Finally. Take your time. Do a little bit at a time. You want to enjoy the process of researching your family not be overwhelmed by it all.

Thursday, February 26, 2009

Genealogy Links

I'm compiling a list of (general) web links which can be found in the side bar. This will change over time but I hope you will find them useful. I have used most of them at some point in my genealogical research.
The majority of them are specifically related to Scotland. Some are serious, some are just for fun. I will try to keep the sites as up-to-date as possible but if you notice any broken links please let me know.

Tuesday, February 24, 2009

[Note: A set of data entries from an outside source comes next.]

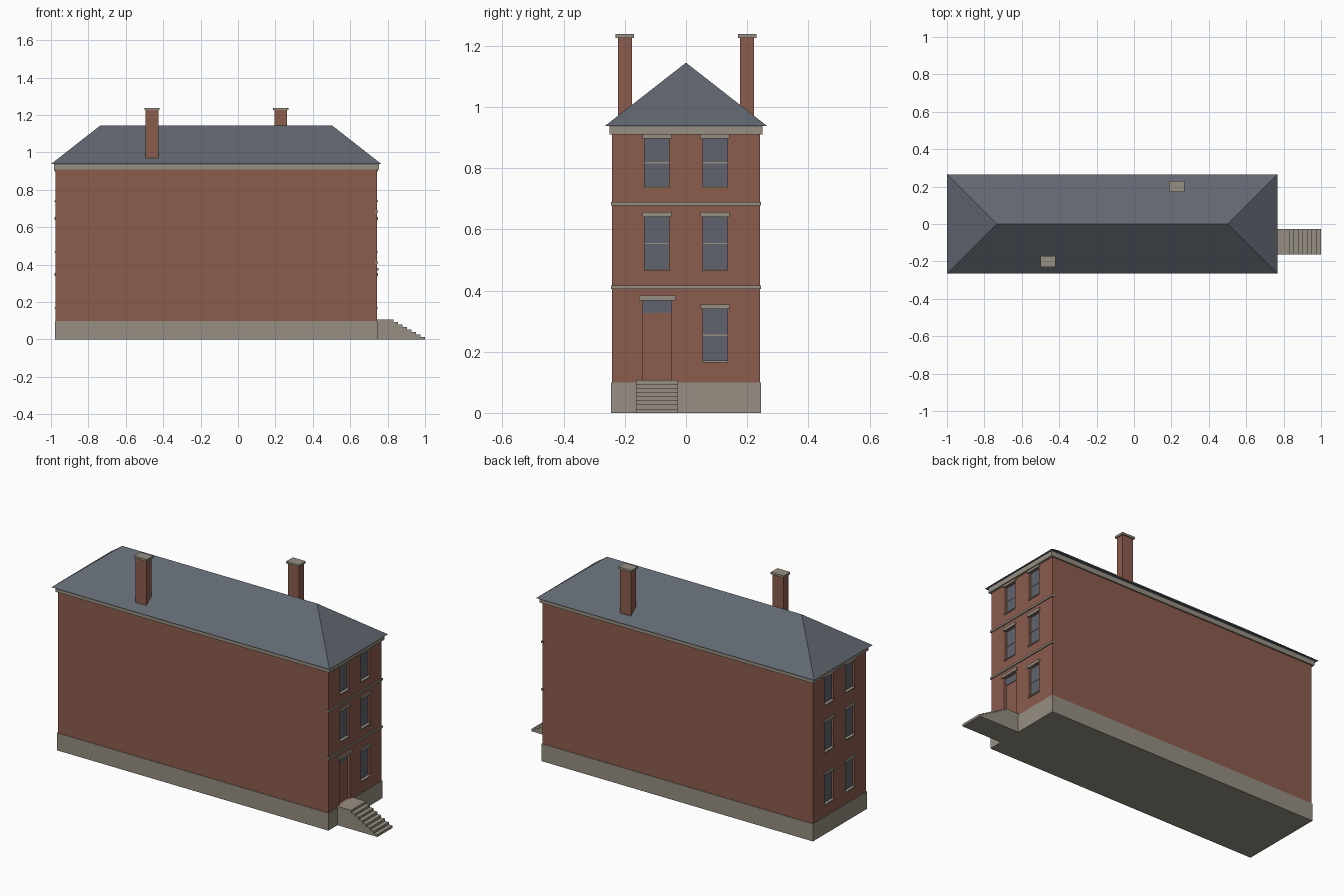
import bpy, bmesh

cube = bpy.data.objects.get("Cube")
if cube:
    bpy.data.objects.remove(cube, do_unlink=True)


def material(name, color):
    m = bpy.data.materials.new(name)
    m.use_nodes = True
    m.diffuse_color = (*color, 1)
    m.node_tree.nodes["Principled BSDF"].inputs["Base Color"].default_value = (*color, 1)
    return m


BRICK = material("red brick", (0.262, 0.107, 0.076))
STONE = material("grey stone", (0.305, 0.275, 0.223))
SLATE = material("blue slate", (0.12, 0.136, 0.165))
GLASS = material("window glass", (0.115, 0.123, 0.157))


def mesh_object(name, verts, faces, mat):
    bm = bmesh.new()
    vs = [bm.verts.new(v) for v in verts]
    for f in faces:
        bm.faces.new([vs[i] for i in f])
    bmesh.ops.recalc_face_normals(bm, faces=bm.faces)
    me = bpy.data.meshes.new(name)
    bm.to_mesh(me)
    bm.free()
    me.materials.append(mat)
    ob = bpy.data.objects.new(name, me)
    bpy.context.collection.objects.link(ob)
    return ob


def box(name, xs, ys, zs, mat):
    verts = [(x, y, z) for x in xs for y in ys for z in zs]
    faces = [(0, 1, 3, 2), (4, 6, 7, 5), (0, 4, 5, 1),
             (2, 3, 7, 6), (0, 2, 6, 4), (1, 5, 7, 3)]
    return mesh_object(name, verts, faces, mat)


X0, X1, HALF = -0.975, 0.743, 0.242
DEPTH = 0.016

# Main masses
box("stone_base", (X0 - 0.003, X1 + 0.003), (-HALF - 0.003, HALF + 0.003), (0, 0.1), STONE)
walls = box("brick_walls", (X0, X1), (-HALF, HALF), (0.1, 0.915), BRICK)
box("cornice", (X0 - 0.01, X1 + 0.012), (-0.25, 0.25), (0.91, 0.94), STONE)

# Hipped roof
eave, ridge = 0.938, 1.145
mesh_object("hipped_roof",
            [(-1, -0.265, eave), (0.767, -0.265, eave), (0.767, 0.265, eave), (-1, 0.265, eave),
             (-0.735, 0, ridge), (0.502, 0, ridge)],
            [(0, 1, 5, 4), (1, 2, 5), (2, 3, 4, 5), (3, 0, 4), (0, 3, 2, 1)], SLATE)

# Chimneys with stone caps
for side, cx, cy in (("front", -0.46, -0.2), ("back", 0.228, 0.2)):
    box(side + "_chimney", (cx - 0.034, cx + 0.034), (cy - 0.023, cy + 0.023), (0.95, 1.227), BRICK)
    box(side + "_chimney_cap", (cx - 0.041, cx + 0.041), (cy - 0.03, cy + 0.03), (1.226, 1.238), STONE)

cutters = []


def end_box(name, end, inner, outer, ys, zs, mat):
    """Box on an end wall; inner and outer are offsets outward from the wall."""
    wall, d = (X1, 1) if end == "right" else (X0, -1)
    return box(name, sorted((wall + d * inner, wall + d * outer)), ys, zs, mat)


def opening(name, end, ys, zs):
    cutters.append(end_box(name, end, -DEPTH, 0.03, ys, zs, BRICK))


def window(name, end, cy, z0, z1, lintel):
    y0, y1 = cy - 0.04, cy + 0.04
    mid = (z0 + z1) / 2
    opening(name + "_cutter", end, (y0, y1), (z0, z1))
    end_box(name + "_glass", end, -DEPTH - 0.004, -DEPTH + 0.003, (y0, y1), (z0, z1), GLASS)
    end_box(name + "_rail", end, -DEPTH, -DEPTH + 0.006, (y0, y1), (mid - 0.002, mid + 0.002), STONE)
    end_box(name + "_sill", end, -DEPTH, 0.005, (y0 - 0.003, y1 + 0.003), (z0 - 0.003, z0 + 0.003), STONE)
    end_box(name + "_lintel", end, -DEPTH, 0.006, (y0 - 0.007, y1 + 0.007), (z1, z1 + lintel), STONE)


# Windows on both end walls, with the entrance taking one place
for end in ("right", "left"):
    for floor, z0, z1, lintel in (("ground", 0.168, 0.339, 0.016),
                                  ("middle", 0.468, 0.64, 0.016),
                                  ("top", 0.739, 0.897, 0.014)):
        for side, cy in (("front", -0.095), ("back", 0.095)):
            if (end, floor, side) != ("right", "ground", "front"):
                window(f"{end}_{floor}_{side}_window", end, cy, z0, z1, lintel)

# Entrance: recessed doorway, transom light and lintel
opening("door_cutter", "right", (-0.141, -0.047), (0.108, 0.368))
end_box("transom_glass", "right", -DEPTH - 0.004, -DEPTH + 0.003, (-0.141, -0.047), (0.327, 0.368), GLASS)
end_box("door_lintel", "right", -DEPTH, 0.008, (-0.154, -0.034), (0.368, 0.383), STONE)

# String courses on the entrance end
for name, z in (("lower_band", 0.405), ("upper_band", 0.678)):
    end_box(name, "right", -0.01, 0.006, (-0.245, 0.245), (z, z + 0.011), STONE)

# Cut the recesses
for c in cutters:
    mod = walls.modifiers.new(c.name, "BOOLEAN")
    mod.object = c
    mod.operation = "DIFFERENCE"
    mod.solver = "EXACT"
bpy.context.view_layer.update()
cut_mesh = bpy.data.meshes.new_from_object(walls.evaluated_get(bpy.context.evaluated_depsgraph_get()))
walls.modifiers.clear()
walls.data = cut_mesh
for c in cutters:
    bpy.data.objects.remove(c, do_unlink=True)

# Entrance steps: one stepped profile extruded across
STEPS, landing, top = 8, 0.832, 0.108
rise, run = top / STEPS, (1 - landing) / (STEPS - 1)
profile = [(X1, 0), (X1, top)]
for i in range(STEPS):
    x = landing + i * run
    profile += [(x, top - i * rise), (x, top - (i + 1) * rise)]
n = len(profile)
mesh_object("entrance_steps",
            [(x, y, z) for y in (-0.163, -0.026) for x, z in profile],
            [tuple(range(n)), tuple(range(n, 2 * n))]
            + [(i, (i + 1) % n, n + (i + 1) % n, n + i) for i in range(n)], STONE)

St.Cuthberts, Edinburgh

Looking down from Edinburgh Castle. This is where William Lindsay and Euphemia Robertson were married on 20 December 1831 (in one of the earlier versions of the church). The steeple dates from 1789 but the remainder of the current building dates from 1894.

"The Beeches" - part of the back garden

My brother opening up the summer house to all his nephews 2004. Our grandmother used it to entertain any visitors she had when the weather was good. On occasion it was slept in. Now it is used by my nephews to play in when they visit their grandparents.

"The Beeches" - interior details

Front hallway and a section of one of the fireplaces.

"The Beeches" - interior details

The cornice was hand painted by my mother.

"The Beeches" exterior details

Tuesday, February 17, 2009

The 4 siblings

We were visiting my parents around the time of my husband's birthday in 2004 . We had a party and this is one of the last photographs taken of my brothers and myself together. It's in the back garden in front of "my" tree and what had been "my" studio when I was at college :) David (pale blue sweater) died in 2006.

"The Beeches"

This is the house my parents live in. They bought it a few months before my 7th birthday. It was built @ 1883 and they are the 4th owners. It still has a lot of the original Victorian details and is in an historical district.

Saturday, February 14, 2009


This blog will give me a place to post pictures and stories about my Scottish ancestors.

Thus far many years of effort have gone into collecting all the information I own (some copyrighted.) Family members, friends and sometimes complete strangers, have assisted me in my research.

I am currently writing documented social histories related to the 4 main branches of my family. McEwan is almost completed. Hall, Lindsay and Colville are in process. I have an historian assisting with proofing which is of immense help.